Task directions
Print only the lines that begin at the line containing "j = (i + 1) % sides" and end at the last line of the material, both included, without any change.

(Extracted entries begins)

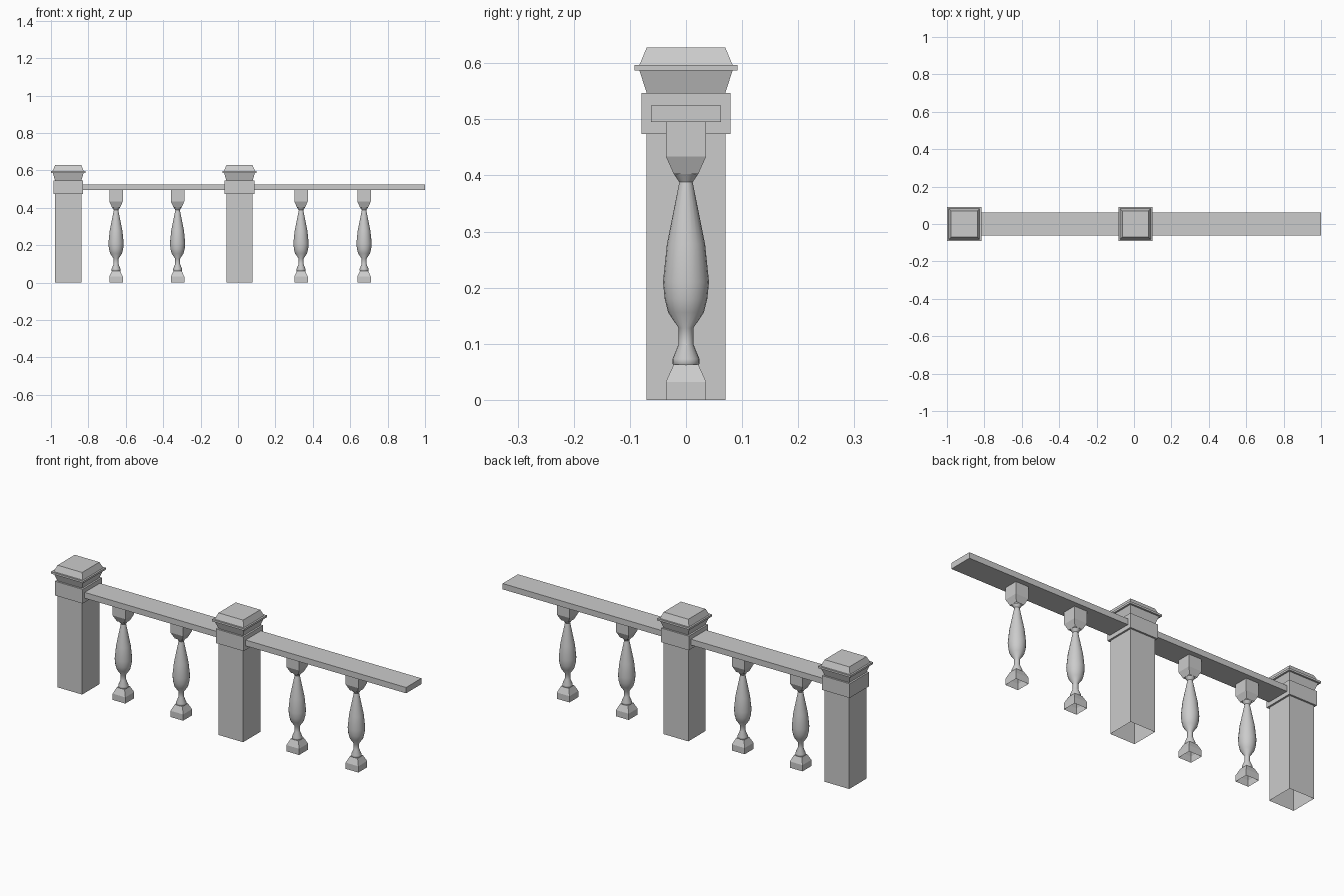
import bpy, bmesh
from math import pi, cos, sin, radians

cube = bpy.data.objects.get("Cube")
if cube:
    bpy.data.objects.remove(cube)

stone = bpy.data.materials.new("plain grey stone")
stone.use_nodes = True
GREY = (0.6, 0.6, 0.6, 1)
stone.diffuse_color = GREY
stone.node_tree.nodes["Principled BSDF"].inputs["Base Color"].default_value = GREY


def make_object(name, bm, location, smooth=False):
    mesh = bpy.data.meshes.new(name)
    bmesh.ops.recalc_face_normals(bm, faces=bm.faces)
    bm.to_mesh(mesh)
    bm.free()
    mesh.materials.append(stone)
    if smooth:
        mesh.shade_smooth()
        mesh.set_sharp_from_angle(angle=radians(40))
    obj = bpy.data.objects.new(name, mesh)
    obj.location = location
    bpy.context.collection.objects.link(obj)
    return obj


def stack(name, profile, location, sides=4, cap_top=False):
    """Loft rings of (half width, height); four sides give a square section."""
    bm = bmesh.new()
    square = sides == 4
    grow = 2 ** 0.5 if square else 1
    turn = pi / 4 if square else 0
    rings = []
    for half, z in profile:
        angles = [turn + 2 * pi * i / sides for i in range(sides)]
        rings.append([bm.verts.new((half * grow * cos(a), half * grow * sin(a), z))
                      for a in angles])
    for low, high in zip(rings, rings[1:]):
        for i in range(sides):
            j = (i + 1) % sides
            bm.faces.new((low[i], low[j], high[j], high[i]))
    if cap_top:
        bm.faces.new(rings[-1])
    return make_object(name, bm, location, smooth=not square)


def box(name, low, high):
    bm = bmesh.new()
    bmesh.ops.create_cube(bm, size=1)
    for v in bm.verts:
        v.co = [h if c > 0 else l for c, l, h in zip(v.co, low, high)]
    return make_object(name, bm, (0, 0, 0))


# Square posts, open underneath, with collar and moulded cap
POST = [(0.07, 0), (0.07, 0.474), (0.079, 0.474), (0.079, 0.547), (0.07, 0.547),
        (0.083, 0.587), (0.092, 0.587), (0.092, 0.597), (0.083, 0.597), (0.07, 0.628)]
for label, x in (("end", -0.908), ("middle", 0.008)):
    stack(label + "_post", POST, (x, 0, 0), cap_top=True)

# Handrails between and beyond the posts
box("end_handrail", (-0.84, -0.062, 0.495), (-0.06, 0.062, 0.525))
box("outer_handrail", (0.075, -0.062, 0.495), (1, 0.062, 0.525))

# Balusters: tapered square foot and head with a turned shaft between
FOOT = [(0.036, 0), (0.036, 0.032), (0.022, 0.063)]
SHAFT = [(0.022, 0.062), (0.024, 0.065), (0.024, 0.073), (0.013, 0.1), (0.013, 0.128),
         (0.032, 0.156), (0.038, 0.18), (0.041, 0.21), (0.034, 0.278),
         (0.012, 0.388), (0.022, 0.403)]
HEAD = [(0.022, 0.403), (0.036, 0.434), (0.036, 0.497)]
for n, x in enumerate((-0.652, -0.323, 0.337, 0.674), 1):
    stack(f"baluster_foot_{n}", FOOT, (x, 0, 0), cap_top=True)
    stack(f"baluster_shaft_{n}", SHAFT, (x, 0, 0), sides=20)
    stack(f"baluster_head_{n}", HEAD, (x, 0, 0))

(Extracted entries ends)

Task solution
            j = (i + 1) % sides
            bm.faces.new((low[i], low[j], high[j], high[i]))
    if cap_top:
        bm.faces.new(rings[-1])
    return make_object(name, bm, location, smooth=not square)


def box(name, low, high):
    bm = bmesh.new()
    bmesh.ops.create_cube(bm, size=1)
    for v in bm.verts:
        v.co = [h if c > 0 else l for c, l, h in zip(v.co, low, high)]
    return make_object(name, bm, (0, 0, 0))


# Square posts, open underneath, with collar and moulded cap
POST = [(0.07, 0), (0.07, 0.474), (0.079, 0.474), (0.079, 0.547), (0.07, 0.547),
        (0.083, 0.587), (0.092, 0.587), (0.092, 0.597), (0.083, 0.597), (0.07, 0.628)]
for label, x in (("end", -0.908), ("middle", 0.008)):
    stack(label + "_post", POST, (x, 0, 0), cap_top=True)

# Handrails between and beyond the posts
box("end_handrail", (-0.84, -0.062, 0.495), (-0.06, 0.062, 0.525))
box("outer_handrail", (0.075, -0.062, 0.495), (1, 0.062, 0.525))

# Balusters: tapered square foot and head with a turned shaft between
FOOT = [(0.036, 0), (0.036, 0.032), (0.022, 0.063)]
SHAFT = [(0.022, 0.062), (0.024, 0.065), (0.024, 0.073), (0.013, 0.1), (0.013, 0.128),
         (0.032, 0.156), (0.038, 0.18), (0.041, 0.21), (0.034, 0.278),
         (0.012, 0.388), (0.022, 0.403)]
HEAD = [(0.022, 0.403), (0.036, 0.434), (0.036, 0.497)]
for n, x in enumerate((-0.652, -0.323, 0.337, 0.674), 1):
    stack(f"baluster_foot_{n}", FOOT, (x, 0, 0), cap_top=True)
    stack(f"baluster_shaft_{n}", SHAFT, (x, 0, 0), sides=20)
    stack(f"baluster_head_{n}", HEAD, (x, 0, 0))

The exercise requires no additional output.